Case study


A mission that will examine the Milky Way in unprecedented 3D detail, mapping stars and their movements.

Gaia spacecraft.
Artist's impression of the Gaia spacecraft. Credit: ESA.

The spacecraft is currently surveying more than one billion stars to make the largest, most precise map of our Galaxy to date. Gaia is continuously scanning the sky enabling each object to be observed on average about 80 times. Gaia logs the position, brightness and colour of every celestial object of sufficient brightness that falls within its field of view. Gaia is using the same principle of measurements that was successfully employed by the Hipparcos.

Mission overview:

  • in development since 2007
  • successfully launched 19th December 2013
  • following a four month commissioning phase, GAIA began its science mission in 2014
  • first set of data released 14 September 2016

The repeated observations are enabling astronomers to calculate positions, distances and velocities relative to the Sun for the objects that are observed. Any variations in brightness are being followed and analysed. With this wealth of data, astronomers are gaining a better understanding of the history and evolution of our Galaxy.

Gaia is able to detect large numbers of double stars throughout the Milky Way, as well as nearby planets that are the same size - or bigger - than Jupiter. It does this by measuring small disturbances in the positions of stars caused by a planet’s gravitational field. Scientists predict Gaia could find up to 50,000 planets during its five-year mission!

First data release

On 14 September 2016, the European Space Agency (ESA) announced that during its first 14 months, Gaia had pinned down the precise position in the sky of 1142 million stars.

The UK plays a significant role in data processing. Groups involve Cambridge, Edinburgh, University College London’s Mullard Space Science Laboratory, Leicester, Rutherford Appleton Lab (RAL) and Bristol are all key players in the processing of raw data.

This Gaia data release marks the first chance astronomers and the public have had to get their hands on the most detailed map ever made of the sky. Gaia has already been producing early scientific results over the past two years in the form of Gaia Alerts identified and released by the Cambridge team.

There is a wide range of Gaia’s discoveries arising from Science Alerts – supernovae of various types, cataclysmic variable stars, novae, flaring stars, gravitational microlensing events, active galactic nuclei and quasars, and many sources whose nature remains a mystery. These are made publically available and are followed up by astronomers and school groups.

Mission facts

Gaia originally stood for Global Astrometric Interferometer for Astrophysics. As the project evolved, the double-interferometer concept was replaced with different instruments. However, the mission name remained even though it no longer uses an interferometer as part of its telescope design.

The measurement accuracy expected for Gaia is about 10 to 100 times greater than what was achieved for the Hipparcos mission. The number of objects observed will be 10,000 times greater.

As part of its mission, Gaia is expected to detect tens of thousands of stars that failed to ignite. These are known as brown dwarves. The information gathered will help scientists understand the formation of stars. Technology
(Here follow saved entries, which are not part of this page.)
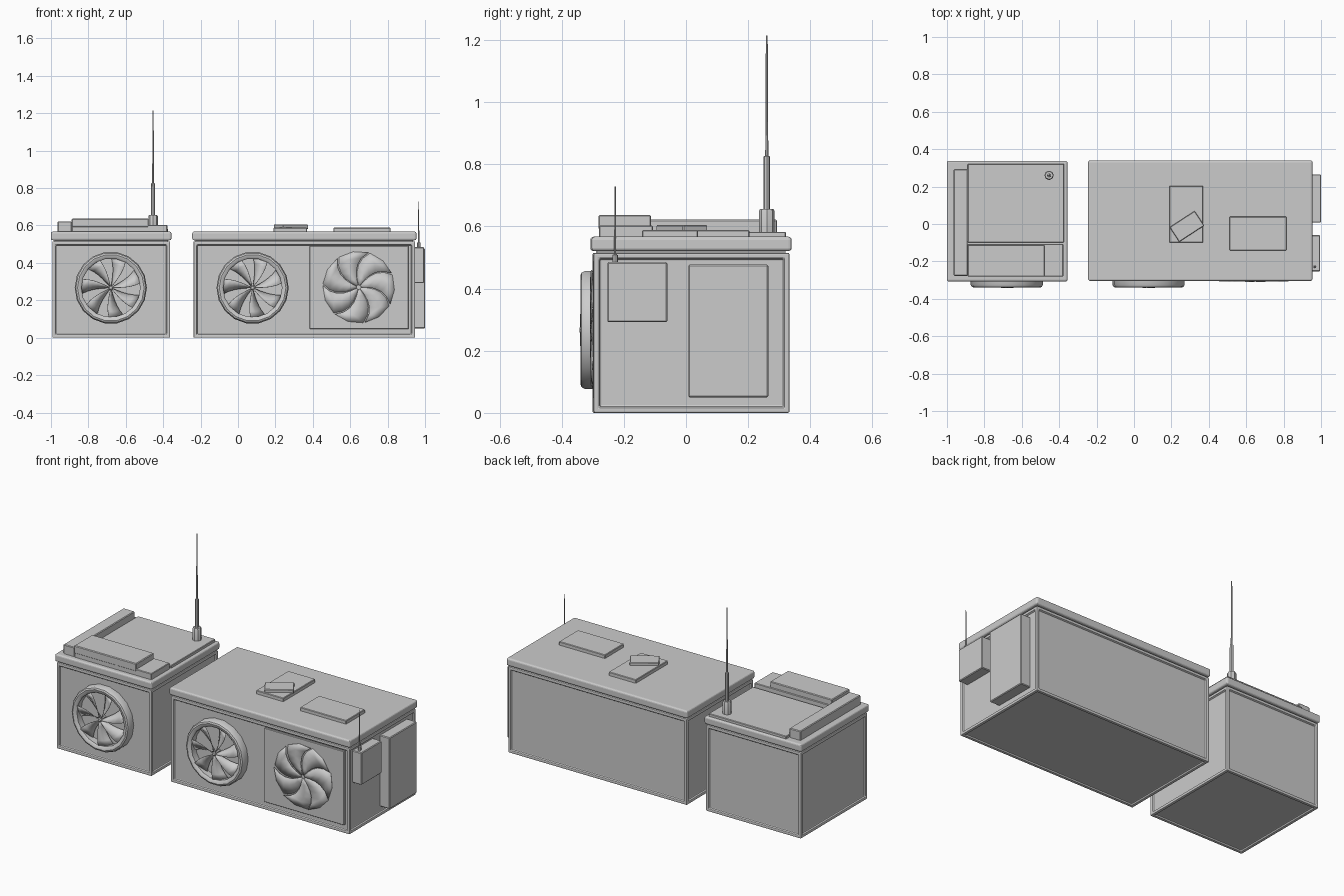
import bpy, bmesh, math
from mathutils import Matrix

if "Cube" in bpy.data.objects:
    bpy.data.objects.remove(bpy.data.objects["Cube"])


def finish(name, bm, bevel=0.0, segs=1, smooth=False):
    bmesh.ops.recalc_face_normals(bm, faces=bm.faces[:])
    me = bpy.data.meshes.new(name)
    bm.to_mesh(me)
    bm.free()
    ob = bpy.data.objects.new(name, me)
    bpy.context.collection.objects.link(ob)
    if bevel:
        m = ob.modifiers.new("bevel", 'BEVEL')
        m.width, m.segments, m.limit_method = bevel, segs, 'ANGLE'
    if smooth:
        bpy.ops.object.select_all(action='DESELECT')
        ob.select_set(True)
        bpy.context.view_layer.objects.active = ob
        bpy.ops.object.shade_smooth_by_angle(angle=math.radians(35))
    return ob


def box(name, x, y, z, bevel=0.003, segs=1, inset=0.0, rot=0.0):
    """Box from (min, max) ranges; inset recesses a panel into each side."""
    bm = bmesh.new()
    size = (x[1] - x[0], y[1] - y[0], z[1] - z[0])
    mid = (sum(x) / 2, sum(y) / 2, sum(z) / 2)
    mat = Matrix.Translation(mid) @ Matrix.Rotation(rot, 4, 'Z') @ Matrix.Diagonal((*size, 1))
    bmesh.ops.create_cube(bm, size=1, matrix=mat)
    if inset:
        bm.normal_update()
        faces = [f for f in bm.faces if f.normal.z < 0.5]
        bmesh.ops.inset_individual(bm, faces=faces, thickness=inset)
        bmesh.ops.inset_individual(bm, faces=faces, thickness=0.003, depth=-0.010)
    return finish(name, bm, bevel, segs)


def lathe(name, profile, n, matrix, closed=False):
    """Spin (radius, height) points round local z."""
    bm = bmesh.new()
    rings = [[bm.verts.new((r * math.cos(2 * math.pi * i / n),
                            r * math.sin(2 * math.pi * i / n), h))
              for i in range(n)] for r, h in profile]
    pairs = list(zip(rings, rings[1:]))
    if closed:
        pairs.append((rings[-1], rings[0]))
    for a, b in pairs:
        for i in range(n):
            j = (i + 1) % n
            bm.faces.new((a[i], a[j], b[j], b[i]))
    if not closed:
        bm.faces.new(rings[0])
        bm.faces.new(rings[-1])
    bmesh.ops.transform(bm, matrix=matrix, verts=bm.verts[:])
    return finish(name, bm, smooth=True)


def fan_blades(name, cx, cz, radius, y_front, y_back, width, curve):
    """Seven pitched, swept blades facing -y."""
    bm = bmesh.new()
    steps, count = 5, 7
    for k in range(count):
        base = 2 * math.pi * k / count
        rows = []
        for s in range(steps + 1):
            t = s / steps
            r = 0.012 + (radius - 0.012) * t
            a0 = base + curve * t * t
            row = []
            for c in range(3):
                u = c / 2
                a = a0 + width * u
                y = y_front + (y_back - y_front) * (u * (0.6 + 0.4 * t) + 0.1 * t * (1 - u))
                row.append(bm.verts.new((cx + r * math.cos(a), y, cz + r * math.sin(a))))
            rows.append(row)
        for p, q in zip(rows, rows[1:]):
            for c in range(2):
                bm.faces.new((p[c], p[c + 1], q[c + 1], q[c]))
    ob = finish(name, bm, smooth=True)
    m = ob.modifiers.new("thickness", 'SOLIDIFY')
    m.thickness, m.offset = 0.002, 0
    return ob


def at_front(x, z):
    return Matrix.Translation((x, -0.29, z)) @ Matrix.Rotation(math.pi / 2, 4, 'X')


# Housings with recessed side panels, shadow gap and rounded lid
for label, x0, x1, ya, yb in (("small", -0.993, -0.363, -0.301, 0.331),
                              ("large", -0.238, 0.947, -0.297, 0.333)):
    box(label + "_housing", (x0, x1), (ya, yb), (0, 0.515), 0.005, 2, inset=0.025)
    box(label + "_lid_neck", (x0 + 0.012, x1 - 0.012), (ya + 0.012, yb - 0.012), (0.505, 0.53), 0)
    box(label + "_lid", (x0 - 0.007, x1 + 0.007), (ya - 0.007, yb + 0.007), (0.521, 0.567), 0.010, 3)

# Ringed fans
ring = [(0.193, 0.0), (0.193, 0.035), (0.187, 0.046), (0.178, 0.050),
        (0.164, 0.047), (0.157, 0.040), (0.157, 0.0)]
for label, cx in (("small", -0.68), ("large", 0.078)):
    lathe(label + "_fan_ring", ring, 18, at_front(cx, 0.267), closed=True)
    fan_blades(label + "_fan_blades", cx, 0.267, 0.157, -0.341, -0.297, 0.5, 0.15)
    lathe(label + "_fan_hub", [(0.012, 0), (0.012, 0.048), (0.008, 0.052)], 10, at_front(cx, 0.267))

# Flush fan on its panel
box("flush_fan_panel", (0.383, 0.912), (-0.299, -0.28), (0.047, 0.49), 0.002)
fan_blades("flush_fan_blades", 0.645, 0.27, 0.192, -0.308, -0.299, 0.85, -0.5)

# Small unit roof panels
box("roof_side_bar", (-0.964, -0.89), (-0.277, 0.293), (0.56, 0.622), 0.004)
box("roof_back_plate", (-0.889, -0.375), (-0.098, 0.322), (0.56, 0.583))
box("roof_front_slab", (-0.889, -0.378), (-0.28, -0.107), (0.56, 0.603))
box("roof_front_block", (-0.889, -0.478), (-0.282, -0.112), (0.59, 0.637), 0.004)

# Large unit roof panels
box("roof_long_plate", (0.19, 0.37), (-0.10, 0.204), (0.56, 0.588))
box("roof_turned_plate", (0.203, 0.363), (-0.06, 0.034), (0.58, 0.605), rot=math.radians(33))
box("roof_wide_plate", (0.51, 0.815), (-0.141, 0.039), (0.56, 0.588))

# Side boxes on the large unit
box("side_control_box", (0.93, 0.995), (-0.253, -0.06), (0.292, 0.485), 0.004)
box("side_tall_box", (0.93, 1.0), (0.008, 0.265), (0.05, 0.477), 0.004)

# Antennas
lathe("tall_antenna", [(0.025, 0.575), (0.025, 0.65), (0.021, 0.657), (0.011, 0.657), (0.010, 0.825),
                       (0.005, 0.828), (0.003, 1.215)], 8,
      Matrix.Translation((-0.454, 0.26, 0)))
lathe("short_antenna", [(0.009, 0.47), (0.009, 0.508), (0.0035, 0.51), (0.002, 0.728)], 8,
      Matrix.Translation((0.966, -0.228, 0)))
Gaia will be equipped with two telescopes, projecting images onto a single integrated camera instrument. They record the position, brightness and colour of the objects under observation.

The spacecraft is equipped with a ‘micro propulsion’ system, allowing fine adjustments to be made to its position.

UK involvement

Gaia is one of the most important space projects for the UK, having provided about €80M of contracts from ESA (European Space Agency) to build the spacecraft.

EADS Astrium at Stevenage was responsible for the spacecraft’s super precision guidance and control system as well as the powerful computers needed to process the torrent of data it will produce.

The ‘eye’ of Gaia’s camera is the most sensitive set of light detectors ever assembled for a space mission. It uses 106 CCDs made by UK company E2V Ltd with nearly 1 billion pixels covering an area of 2.8 square metres. The UK Space Agency is funding a £14M project with institutes across the UK. Cambridge leads the prime photometric processing and real-time science unit, and along with Leicester, Edinburgh and Rutherford Appleton Laboratory (RAL) are undertaking activities such as database definition and construction, framework development, development, verification testing and final integration of the data.

University College London’s Mullard Space Science Laboratory (MSSL) has a major role in spectroscopic science and is involved in software development including architecture, integration and validation, pre-processing development, spectra extraction and calibration of the data.

SciSys UK Ltd are responsible for the spacecraft’s operational simulator. Also in the UK, Selex Systems are providing system support, Aero Stanrew Ltd provided the avionics test bench, and ABSL provided the battery.

For more detailed information, see ESA’s Gaia mission homepage.

Published 28 April 2014